As Judge Janet Sanders took the bench in Suffolk Superior Court yesterday afternoon, it quickly became clear that today’s proceeding would not end in a final ruling.

"I think it’s a little bit ambitious now that I’ve looked over some of the submissions," Sanders said.

The submissions that Sanders refers to are the 163 comments she received during a court-ordered public comment period — comments both for and against the deal.

"I was quite impressed with the submissions in opposition," she said. "And I say that because several of these submissions were from organizations — entities that had no financial or other steak in the outcome."

Sanders said she needed more time to parse the comments — and a revised version of the agreement that Coakley submitted last week, but she did express her preliminary reaction.

"I do have some very substantial concerns about the deal," she said.

To aid her in the process, Sanders is once again opening the floor to the public. Interested parties now have 21 days to submit comments on the revised deal, which lawyers for the attorney general say address concerns that the deal would drive health care costs up in the state.
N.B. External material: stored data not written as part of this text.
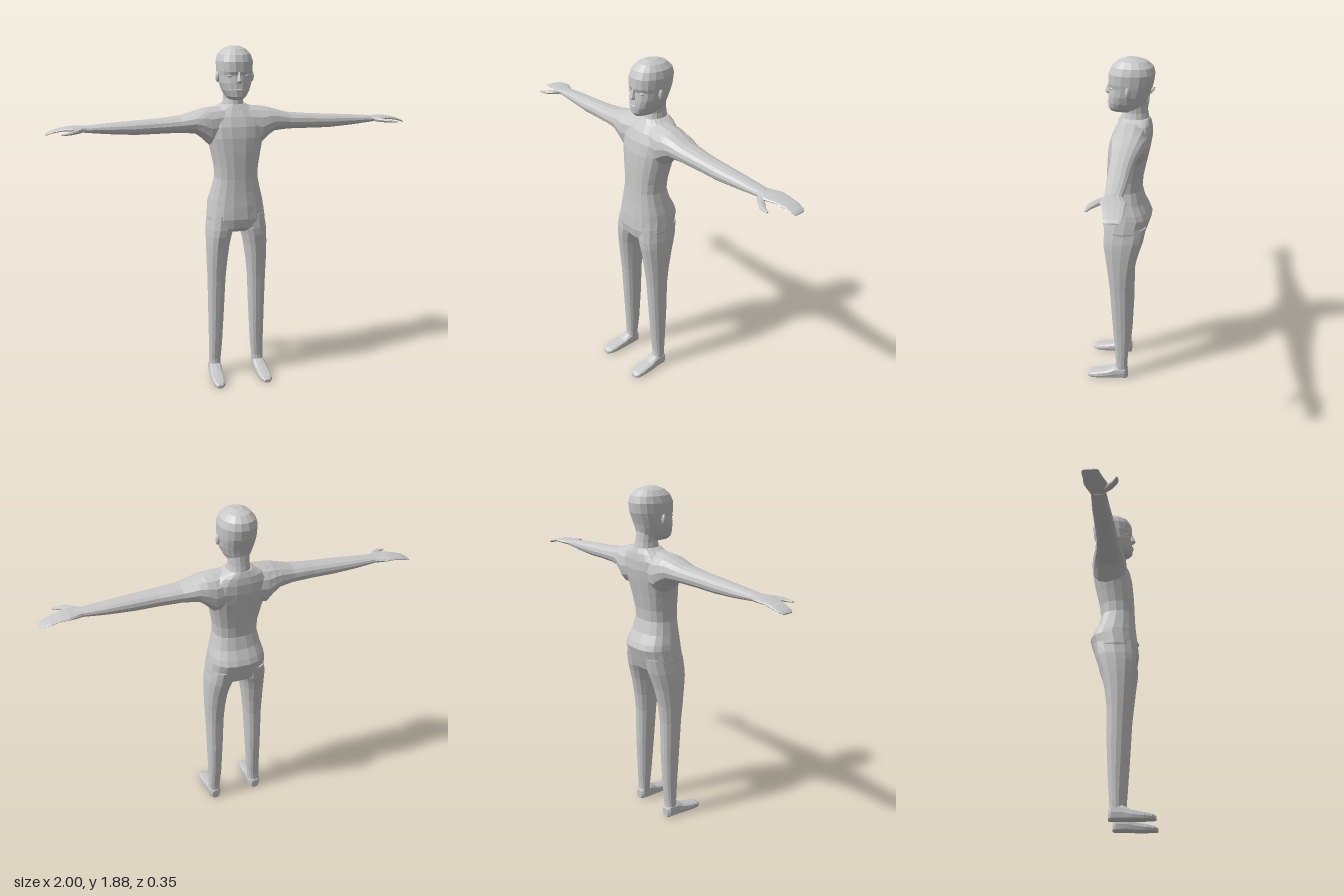
import * as THREE from 'three';

const skin = new THREE.MeshStandardMaterial({ color: 0xc8c8c8, flatShading: true });
skin.name = 'plain grey';

// Loft of superelliptic rings. Each row: [axis position, u centre, u radius, v min, v max].
// place(a, u, v) puts a ring point in space; side = -1 mirrors the part across x = 0.
function loft(name, rows, place, { sides = 16, round = 0.85, side = 1 } = {}) {
  const pos = [], index = [];
  const put = (a, u, v) => {
    const [x, y, z] = place(a, u, v);
    pos.push(x * side, y, z);
  };
  const power = (k) => Math.sign(k) * Math.abs(k) ** round;
  for (const [a, c, r, v0, v1] of rows) {
    for (let i = 0; i < sides; i++) {
      const t = (i / sides) * Math.PI * 2;
      put(a, c + r * power(Math.cos(t)), (v0 + v1) / 2 + ((v1 - v0) / 2) * power(Math.sin(t)));
    }
  }
  const tri = (a, b, c) => (side > 0 ? index.push(a, b, c) : index.push(a, c, b));
  for (let j = 0; j < rows.length - 1; j++) {
    for (let i = 0; i < sides; i++) {
      const a = j * sides + i, b = j * sides + ((i + 1) % sides);
      tri(a, a + sides, b);
      tri(b, a + sides, b + sides);
    }
  }
  // end caps
  const first = rows[0], last = rows[rows.length - 1];
  const start = pos.length / 3, top = (rows.length - 1) * sides;
  for (const [a, c, , v0, v1] of [first, last]) put(a, c, (v0 + v1) / 2);
  for (let i = 0; i < sides; i++) {
    const n = (i + 1) % sides;
    tri(start, i, n);
    tri(start + 1, top + n, top + i);
  }
  const geo = new THREE.BufferGeometry();
  geo.setAttribute('position', new THREE.Float32BufferAttribute(pos, 3));
  geo.setIndex(index);
  geo.computeVertexNormals();
  const mesh = new THREE.Mesh(geo, skin);
  mesh.name = name;
  return mesh;
}

const alongY = (a, u, v) => [u, a, v];
const alongX = (a, u, v) => [a, v, u];
const alongZ = (a, u, v) => [v, u, a];

function blob(name, x, y, z, sx, sy, sz) {
  const mesh = new THREE.Mesh(new THREE.SphereGeometry(1, 10, 6), skin);
  mesh.name = name;
  mesh.position.set(x, y, z);
  mesh.scale.set(sx, sy, sz);
  return mesh;
}

function createHead() {
  const head = new THREE.Group();
  head.name = 'head';
  head.add(loft('skull', [
    [1.602, 0, 0.036, -0.12, 0.048],
    [1.62, 0, 0.055, -0.13, 0.064],
    [1.65, 0, 0.072, -0.135, 0.066],
    [1.69, 0, 0.086, -0.145, 0.062],
    [1.73, 0, 0.092, -0.16, 0.056],
    [1.75, 0, 0.094, -0.168, 0.064],
    [1.80, 0, 0.096, -0.175, 0.062],
    [1.835, 0, 0.085, -0.165, 0.046],
    [1.862, 0, 0.06, -0.135, 0.015],
    [1.877, 0, 0.026, -0.09, -0.025],
  ], alongY, { sides: 18, round: 0.88 }));
  // nose: widening wedge from the bridge to the tip
  head.add(loft('nose', [
    [1.69, 0, 0.012, 0.045, 0.068],
    [1.702, 0, 0.016, 0.045, 0.083],
    [1.725, 0, 0.01, 0.045, 0.074],
    [1.75, 0, 0.007, 0.045, 0.064],
  ], alongY, { sides: 8, round: 1 }));
  head.add(blob('lips', 0, 1.655, 0.062, 0.026, 0.007, 0.008));
  for (const s of [-1, 1]) {
    head.add(blob('eye', s * 0.043, 1.728, 0.04, 0.017, 0.009, 0.011));
    head.add(blob('ear', s * 0.094, 1.718, -0.042, 0.012, 0.028, 0.014));
  }
  return head;
}

function createArm(side) {
  const arm = new THREE.Group();
  arm.name = side > 0 ? 'leftArm' : 'rightArm';
  arm.add(loft('sleeve', [
    [0.06, -0.06, 0.09, 1.36, 1.565],
    [0.14, -0.06, 0.098, 1.35, 1.558],
    [0.18, -0.058, 0.093, 1.39, 1.552],
    [0.22, -0.056, 0.085, 1.42, 1.54],
    [0.30, -0.052, 0.07, 1.428, 1.518],
    [0.42, -0.05, 0.057, 1.427, 1.507],
    [0.54, -0.05, 0.053, 1.426, 1.5],
    [0.68, -0.054, 0.046, 1.435, 1.491],
    [0.80, -0.054, 0.038, 1.447, 1.482],
  ], alongX, { side, sides: 14, round: 0.9 }));
  arm.add(loft('hand', [
    [0.79, -0.054, 0.038, 1.448, 1.482],
    [0.83, -0.055, 0.054, 1.452, 1.481],
    [0.86, -0.062, 0.058, 1.458, 1.481],
    [0.90, -0.068, 0.05, 1.459, 1.477],
    [0.95, -0.074, 0.044, 1.451, 1.467],
    [0.985, -0.073, 0.04, 1.442, 1.454],
    [1.0, -0.073, 0.03, 1.438, 1.444],
  ], alongX, { side, sides: 12 }));
  arm.add(loft('thumb', [
    [0.80, -0.03, 0.012, 1.454, 1.474],
    [0.83, -0.005, 0.025, 1.45, 1.474],
    [0.865, 0.024, 0.022, 1.449, 1.468],
    [0.89, 0.038, 0.014, 1.449, 1.463],
    [0.92, 0.046, 0.005, 1.45, 1.457],
  ], alongX, { side, sides: 8 }));
  return arm;
}

function createLeg(side) {
  const leg = new THREE.Group();
  leg.name = side > 0 ? 'leftLeg' : 'rightLeg';
  leg.add(loft('trouserLeg', [
    [0.04, 0.13, 0.032, -0.052, 0.02],
    [0.10, 0.128, 0.034, -0.052, 0.014],
    [0.20, 0.123, 0.038, -0.06, 0.022],
    [0.40, 0.119, 0.044, -0.069, 0.037],
    [0.60, 0.116, 0.05, -0.071, 0.05],
    [0.70, 0.113, 0.056, -0.083, 0.062],
    [0.80, 0.107, 0.063, -0.104, 0.075],
    [0.86, 0.1, 0.069, -0.122, 0.084],
    [0.90, 0.092, 0.075, -0.135, 0.086],
    [0.98, 0.085, 0.07, -0.15, 0.08],
  ], alongY, { side, sides: 14 }));
  // shoe with a flat sole
  leg.add(loft('foot', [
    [-0.056, 0.03, 0.028, 0.108, 0.152],
    [-0.04, 0.04, 0.04, 0.096, 0.165],
    [0.02, 0.038, 0.038, 0.094, 0.168],
    [0.06, 0.028, 0.028, 0.096, 0.173],
    [0.12, 0.021, 0.021, 0.098, 0.175],
    [0.16, 0.016, 0.016, 0.105, 0.17],
    [0.18, 0.011, 0.01, 0.122, 0.155],
  ], alongZ, { side, sides: 12, round: 0.65 }));
  return leg;
}

export function createModel() {
  const model = new THREE.Group();
  model.name = 'standingFigure';
  model.add(loft('torso', [
    [0.885, 0, 0.11, -0.10, 0.06],
    [0.91, 0, 0.155, -0.135, 0.088],
    [0.96, 0, 0.162, -0.152, 0.096],
    [1.03, 0, 0.153, -0.174, 0.09],
    [1.06, 0, 0.148, -0.162, 0.086],
    [1.11, 0, 0.134, -0.135, 0.08],
    [1.18, 0, 0.118, -0.117, 0.075],
    [1.24, 0, 0.121, -0.122, 0.073],
    [1.32, 0, 0.137, -0.138, 0.07],
    [1.40, 0, 0.155, -0.156, 0.064],
    [1.46, 0, 0.165, -0.166, 0.052],
    [1.51, 0, 0.158, -0.166, 0.03],
    [1.545, 0, 0.12, -0.16, 0.006],
    [1.572, 0, 0.065, -0.15, -0.012],
  ], alongY, { sides: 18, round: 0.8 }));
  model.add(loft('neck', [
    [1.53, 0, 0.066, -0.152, -0.005],
    [1.575, 0, 0.058, -0.147, -0.018],
    [1.60, 0, 0.053, -0.142, -0.024],
    [1.66, 0, 0.055, -0.135, -0.02],
  ], alongY, { sides: 14, round: 0.95 }));
  model.add(createHead());
  for (const side of [1, -1]) model.add(createArm(side), createLeg(side));
  return model;
}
And the judge went one step further, inviting lawyers for an alliance of area hospitals opposed to Partners’ expansion to participate in the next hearing.

"I’ll have to talk to my clients and see what they want to do," said Andrea Murino, a lawyer representing the coalition.

At least one of those clients, David Spackman, from Lahey Health, indicated they definitely want a seat at the table.

While the next hearing is scheduled for November 10, Bruce Sokler, a lawyer representing Partners, says he doesn’t expect it to be the last.

"I wouldn’t expect a ruling on November 10 but hopefully that will be the near end point of the process," Sokler said.

That process that could now conceivably stretch into next year —and the next attorney general’s first term.